The National Society for the Prevention of Cruelty to Children's (NSPCC) Schools Service delivered its Speak out Stay safe programme to children at St Mary’s Catholic Primary School in Penzance.

They were delighted to be joined for the special assembly by rugby stars Javier Rojas Alvarez, Jordan Payne and Danny Cutmore who sat in on the session to find out more about how the charity helps children learn about staying safe from physical, sexual and emotional abuse as well as neglect and bullying.

The sessions are delivered by trained members of staff and volunteers in an age-sensitive approach and teach children about the different kinds of abuse, the signs, and how to identify trusted adults they can speak to if they have a worry or concern.

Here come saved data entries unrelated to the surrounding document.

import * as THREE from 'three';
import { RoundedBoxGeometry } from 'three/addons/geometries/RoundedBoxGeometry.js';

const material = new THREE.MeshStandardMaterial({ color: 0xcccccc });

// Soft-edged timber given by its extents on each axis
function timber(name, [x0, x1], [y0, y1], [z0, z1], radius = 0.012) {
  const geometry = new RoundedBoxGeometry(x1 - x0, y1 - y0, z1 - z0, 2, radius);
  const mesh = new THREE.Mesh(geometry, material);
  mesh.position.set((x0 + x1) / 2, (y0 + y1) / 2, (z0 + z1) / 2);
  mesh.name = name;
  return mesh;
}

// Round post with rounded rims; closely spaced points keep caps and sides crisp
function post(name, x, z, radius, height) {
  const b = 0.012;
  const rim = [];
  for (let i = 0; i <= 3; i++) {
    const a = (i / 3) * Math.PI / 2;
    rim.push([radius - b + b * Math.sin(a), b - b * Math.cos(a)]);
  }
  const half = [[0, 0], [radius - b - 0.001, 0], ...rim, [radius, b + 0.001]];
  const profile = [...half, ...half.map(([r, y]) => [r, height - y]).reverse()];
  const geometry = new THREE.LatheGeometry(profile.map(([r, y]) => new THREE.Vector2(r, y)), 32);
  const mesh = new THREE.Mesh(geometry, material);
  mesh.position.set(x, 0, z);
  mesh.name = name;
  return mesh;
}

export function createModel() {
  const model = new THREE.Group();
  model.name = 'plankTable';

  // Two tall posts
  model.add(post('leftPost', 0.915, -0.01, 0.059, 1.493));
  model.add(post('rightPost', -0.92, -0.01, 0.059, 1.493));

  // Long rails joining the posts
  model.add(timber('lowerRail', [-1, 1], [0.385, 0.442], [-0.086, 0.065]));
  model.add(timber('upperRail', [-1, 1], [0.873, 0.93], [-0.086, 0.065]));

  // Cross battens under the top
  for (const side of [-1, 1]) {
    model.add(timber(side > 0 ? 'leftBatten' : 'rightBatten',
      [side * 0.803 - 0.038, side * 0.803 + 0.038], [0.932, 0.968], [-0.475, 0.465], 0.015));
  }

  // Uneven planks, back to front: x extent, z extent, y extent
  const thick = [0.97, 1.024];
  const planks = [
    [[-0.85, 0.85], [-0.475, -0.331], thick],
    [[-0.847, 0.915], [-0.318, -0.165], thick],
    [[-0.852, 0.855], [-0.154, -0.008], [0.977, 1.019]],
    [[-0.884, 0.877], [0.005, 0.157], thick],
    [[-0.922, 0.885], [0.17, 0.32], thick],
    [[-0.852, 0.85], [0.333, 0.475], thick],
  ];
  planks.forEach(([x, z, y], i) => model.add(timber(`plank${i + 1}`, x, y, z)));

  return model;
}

Childline mascot Buddy attends every school visit, but shared this morning’s spotlight with guest of honours from the Cornish Pirates, who have given their backing to the scheme.

Lock for the Cornish Pirates, Danny Cutmore, said: “It was great to be a part of this assembly and aiding the children in further understanding the ways in which to stay safe.”

Deputy headteacher at St Mary’s Catholic School, Jen Barnard added: “It is paramount that children understand how to keep safe and what better way to present this to children than with the support of the Cornish Pirates.

“The NSPCC’s Speak out Stay safe assembly and workshops will be something that the children at St Mary’s will remember, and they are given the skills to stay safe.”

In the last academic year more than 12,000 children from 68 schools across the county welcomed NSPCC staff and volunteers to deliver the free Speak out Stay safe assemblies and workshops.

Michelle Green from the NSPCC’s Schools Service said: “It was wonderful to have players from the Pirates supporting our important work in primary schools across the Duchy.

“We know that two children in every classroom has suffered from abuse or neglect, and so it’s important we deliver these simple, but important messages to children.

“We want all children to grow up feeling safe, and with the knowledge of how to speak out to a trusted adult if they don’t.”

For further information please contact NSPCC South West press office on 01752 422590 or email